And I vividly recall a performance that I saw there in the late 50s. Or at least I recall the first of the three plays presented that evening by Richland high school students.
It was called “How the Story Grew” and for some reason it made a very strong impression on me.
The plot went something like this (I recall the main outline but I’m inventing the details). It takes place in a small town, probably not unlike Richland. In the opening scene two women meet and discuss the house that has been vacant for some time. As it turned out, the first woman, let’s call her Rhoda, had that very morning seen a moving truck pull up to the house. In a spirit of neighborliness, Rhoda rang the doorbell to introduce herself and welcome the new family to the neighborhood, but she was greeted by someone in the house pulling down the window shades, which she found to be extremely rude.
In the following scene the second woman meets one of her neighbors and tells her the story of Rhoda and how the new family had chased her away from the house. In the next scene we see this third woman spreading the story to yet another neighbor but once again elaborating the details.
This goes on and eventually the story has morphed into the new neighbors killing poor Rhoda!
At this point, Rhoda reappears to explain that she tried again to meet the new neighbors and they turned out to be the new preacher and his family, and they simply hadn’t heard her ring the bell because it was broken.
In addition to recalling the main plot of that play, I also recall that the performers all had very pronounced Pennsylvania Dutch accents.
I was curious if I could find out just when this performance was given, and it didn’t take long to find a brief article in the Lebanon Daily News:
So the date of that performance was Tuesday March 18, 1958, which raises a question. Why was I allowed to attend the play on a school night, as my parents were pretty strict in those days about my getting to bed by 9 PM?

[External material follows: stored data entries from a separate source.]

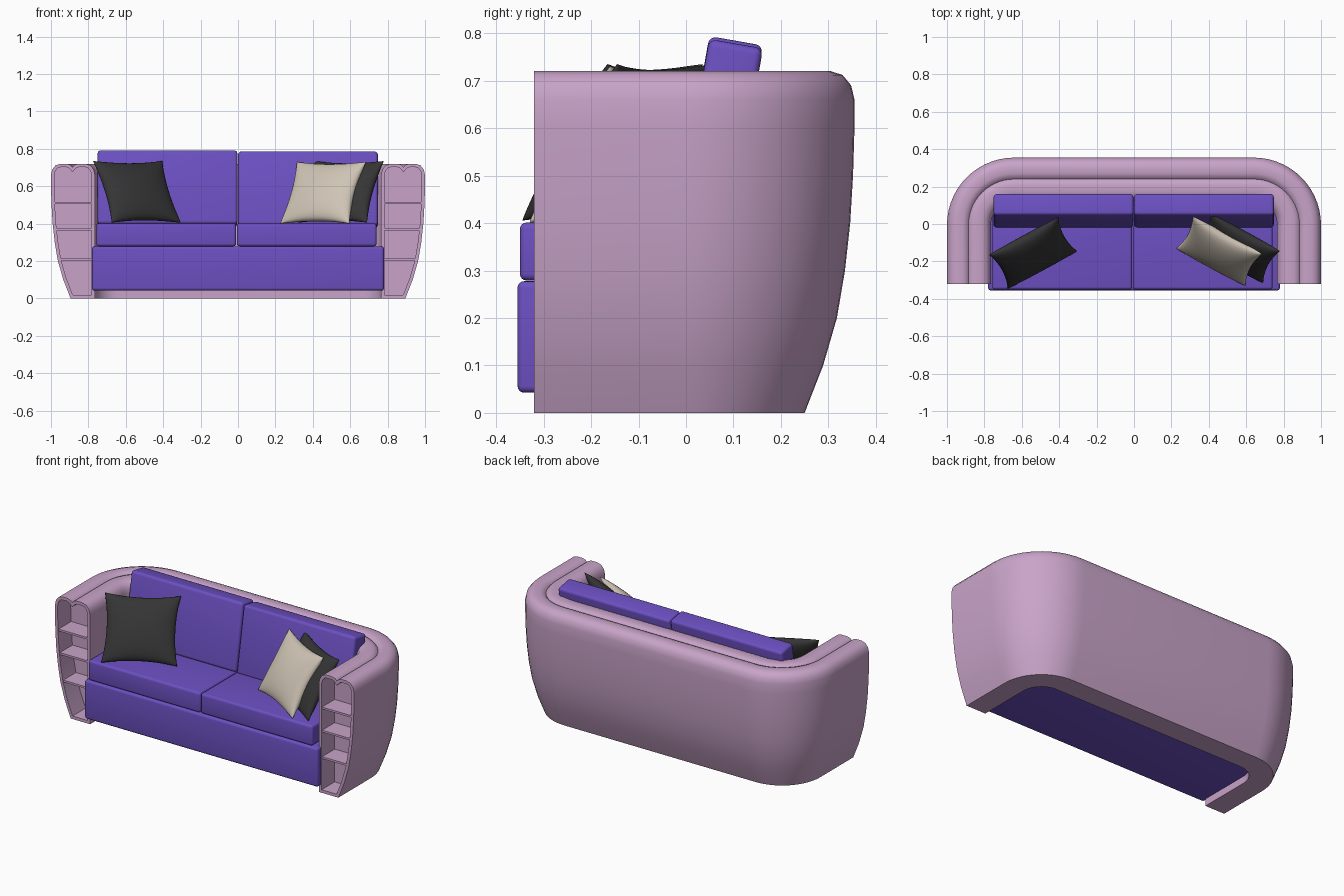
import bpy
import bmesh
from math import sin, cos, pi, radians, sqrt
from mathutils import Vector, Matrix

old = bpy.data.objects.get("Cube")
if old:
    bpy.data.objects.remove(old, do_unlink=True)


def material(name, rgb):
    m = bpy.data.materials.new(name)
    m.use_nodes = True
    m.diffuse_color = (*rgb, 1)
    bsdf = m.node_tree.nodes["Principled BSDF"]
    bsdf.inputs["Base Color"].default_value = (*rgb, 1)
    bsdf.inputs["Roughness"].default_value = 0.8
    return m


PINK = material("mauve_fabric", (0.58, 0.37, 0.58))
PURPLE = material("purple_fabric", (0.15, 0.08, 0.54))
DARK = material("charcoal_fabric", (0.035, 0.035, 0.035))
BEIGE = material("beige_fabric", (0.62, 0.55, 0.46))


def finish(bm, name, mat, angle=40):
    bmesh.ops.recalc_face_normals(bm, faces=bm.faces[:])
    mesh = bpy.data.meshes.new(name)
    bm.to_mesh(mesh)
    bm.free()
    mesh.materials.append(mat)
    mesh.polygons.foreach_set("use_smooth", [True] * len(mesh.polygons))
    mesh.set_sharp_from_angle(angle=radians(angle))
    obj = bpy.data.objects.new(name, mesh)
    bpy.context.collection.objects.link(obj)
    return obj


def box(name, mat, center, size, bevel=0.0, tilt=0.0):
    bm = bmesh.new()
    bmesh.ops.create_cube(bm, size=1)
    bmesh.ops.scale(bm, vec=size, verts=bm.verts[:])
    if bevel:
        bmesh.ops.bevel(bm, geom=bm.edges[:], offset=bevel, segments=4,
                        profile=0.5, affect='EDGES')
    spin = Matrix.Rotation(radians(tilt), 4, 'X')
    bm.transform(Matrix.Translation(center) @ spin)
    return finish(bm, name, mat)


# Wall cross-section: (distance in from the outer face, height)
PROFILE = [(0.235, 0), (0.105, 0), (0.066, 0.1), (0.037, 0.2), (0.02, 0.3),
           (0.009, 0.4), (0.003, 0.5), (0, 0.6), (0, 0.66), (0.007, 0.69),
           (0.025, 0.712), (0.05, 0.72), (0.085, 0.72), (0.104, 0.714),
           (0.115, 0.702), (0.126, 0.714), (0.145, 0.72), (0.185, 0.72),
           (0.21, 0.712), (0.228, 0.69), (0.235, 0.66)]


def inset(loop, amount):
    """Move each point of a closed loop inward along its corner normal."""
    result = []
    for i, p in enumerate(loop):
        p = Vector(p)
        a = (p - Vector(loop[i - 1])).normalized()
        b = (Vector(loop[(i + 1) % len(loop)]) - p).normalized()
        na, nb = Vector((a.y, -a.x)), Vector((b.y, -b.x))
        n = (na + nb).normalized()
        result.append(p + n * amount / max(n.dot(na), 0.6))
    return result


# U-shaped path: (outer point, outward direction)
FRONT, CORNER_X, CORNER_Y, RADIUS, STEPS = -0.32, 0.64, -0.005, 0.36, 14
path = [(Vector((1, FRONT)), Vector((1, 0)))]
for side in (1, -1):
    for i in range(STEPS + 1):
        t = pi / 2 * i / STEPS
        t = t if side == 1 else pi / 2 + t
        out = Vector((cos(t), sin(t)))
        path.append((Vector((side * CORNER_X, CORNER_Y)) + out * RADIUS, out))
path.append((Vector((-1, FRONT)), Vector((-1, 0))))

# Wraparound back and arms, with a hollow niche in each arm front
NICHE = 0.125
bm = bmesh.new()


def ring(point, out, loop):
    return [bm.verts.new((*(point - out * d), z)) for d, z in loop]


def bridge(a, b):
    for i in range(len(a)):
        j = (i + 1) % len(a)
        bm.faces.new((a[i], a[j], b[j], b[i]))


inner = inset(PROFILE, 0.018)
# Inset must shrink the loop, whichever way it winds
if inner[0].y < 0:
    inner = inset(PROFILE, -0.018)
deep = Vector((0, NICHE))
rings = [ring(p, o, PROFILE) for p, o in path]
start, end = path[0], path[-1]
lips = [ring(p, o, inner) for p, o in (start, end)]
backs = [ring(p + deep, o, inner) for p, o in (start, end)]
chain = [backs[0], lips[0]] + rings + [lips[1], backs[1]]
for a, b in zip(chain, chain[1:]):
    bridge(a, b)
for cap in backs:
    bm.faces.new(cap)
finish(bm, "wraparound_shell", PINK, 45)

# Shelves inside both arm niches
for side, word in ((1, "left"), (-1, "right")):
    for n, (z, outer) in enumerate(((0.21, 0.955), (0.37, 0.982), (0.51, 0.988))):
        mid, width = (0.775 + outer) / 2, outer - 0.775
        box(f"{word}_arm_shelf_{n + 1}", PINK,
            (side * mid, FRONT + 0.005 + NICHE / 2, z), (width, NICHE, 0.012))

# Base, seat cushions and leaning back cushions
box("sofa_base", PURPLE, (0, -0.11, 0.16), (1.56, 0.49, 0.235), 0.014)
for word, x, drop in (("right", -0.382, 0), ("left", 0.369, 0.006)):
    box(f"{word}_seat_cushion", PURPLE, (x - 0.002, -0.12, 0.34),
        (0.747, 0.46, 0.122), 0.014)
    box(f"{word}_back_cushion", PURPLE, (x + 0.005, 0.071, 0.587 - drop),
        (0.747, 0.115, 0.4), 0.016, -10)


def pillow(name, mat, center, across, up, puff=0.06, n=20):
    """Plump square cushion with pinched corners."""
    bm = bmesh.new()
    center, across, up = Vector(center), Vector(across), Vector(up)
    normal = across.cross(up).normalized()
    for face in (1, -1):
        grid = []
        for i in range(n + 1):
            row = []
            for j in range(n + 1):
                a, b = -cos(pi * i / n), -cos(pi * j / n)
                ea, eb = max(0, 1 - a * a), max(0, 1 - b * b)
                u, v = a * (1 - 0.1 * eb), b * (1 - 0.1 * ea)
                lift = face * puff * sqrt(ea * eb) ** 0.9
                row.append(bm.verts.new(center + across * u / 2 + up * v / 2
                                        + normal * lift))
            grid.append(row)
        for i in range(n):
            for j in range(n):
                bm.faces.new((grid[i][j], grid[i + 1][j],
                              grid[i + 1][j + 1], grid[i][j + 1]))
    bmesh.ops.remove_doubles(bm, verts=bm.verts[:], dist=0.0002)
    return finish(bm, name, mat, 80)


# Throw pillows
pillow("right_dark_pillow", DARK, (-0.54, -0.155, 0.57),
       (0.37, 0.2, 0), (-0.1, 0.18, 0.33))
pillow("left_beige_pillow", BEIGE, (0.455, -0.145, 0.565),
       (0.37, -0.2, 0), (0.09, 0.17, 0.33))
pillow("left_dark_pillow", DARK, (0.55, -0.13, 0.57),
       (0.37, -0.2, 0), (0.09, 0.17, 0.33))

But it does answer another question that I had. Why did I go to that performance when I don’t recall going to any other high school play in Richland? As it turns out, Willard Blecker, my first cousin once removed, was playing in the band that evening, although I have no recollection of any music. (The article spells his name wrong.)
I see that one of the directors of the plays was William Walborn, who would become my seventh grade history teacher as I detailed in a previous post.
And, of course, I recognize several other names in the article, like Nancy Hottenstein (who would be one of our baby sitters a year or so later), Ken Shanaman (who used to work for a spell behind the counter in the Snack Bar), Owen Landis (whose name I recall seeing scrawled on the sidewalk, though I’m certain that its claim of what he liked to eat was apocryphal), the Gails Rudy and Zeigler, as well as several others. Oddly, I don’t recognize any of the performers from “How the Story Grew”.
Oh, and a search of the web revealed that the one act play “How the Story Grew” was published in 1909 and written by Orissa W. Gleason. It’s billed as “A novelty entertainment in one act for women only” with nine characters (only eight names are listed in the newspaper article). It can be had for the low, low price of only $275!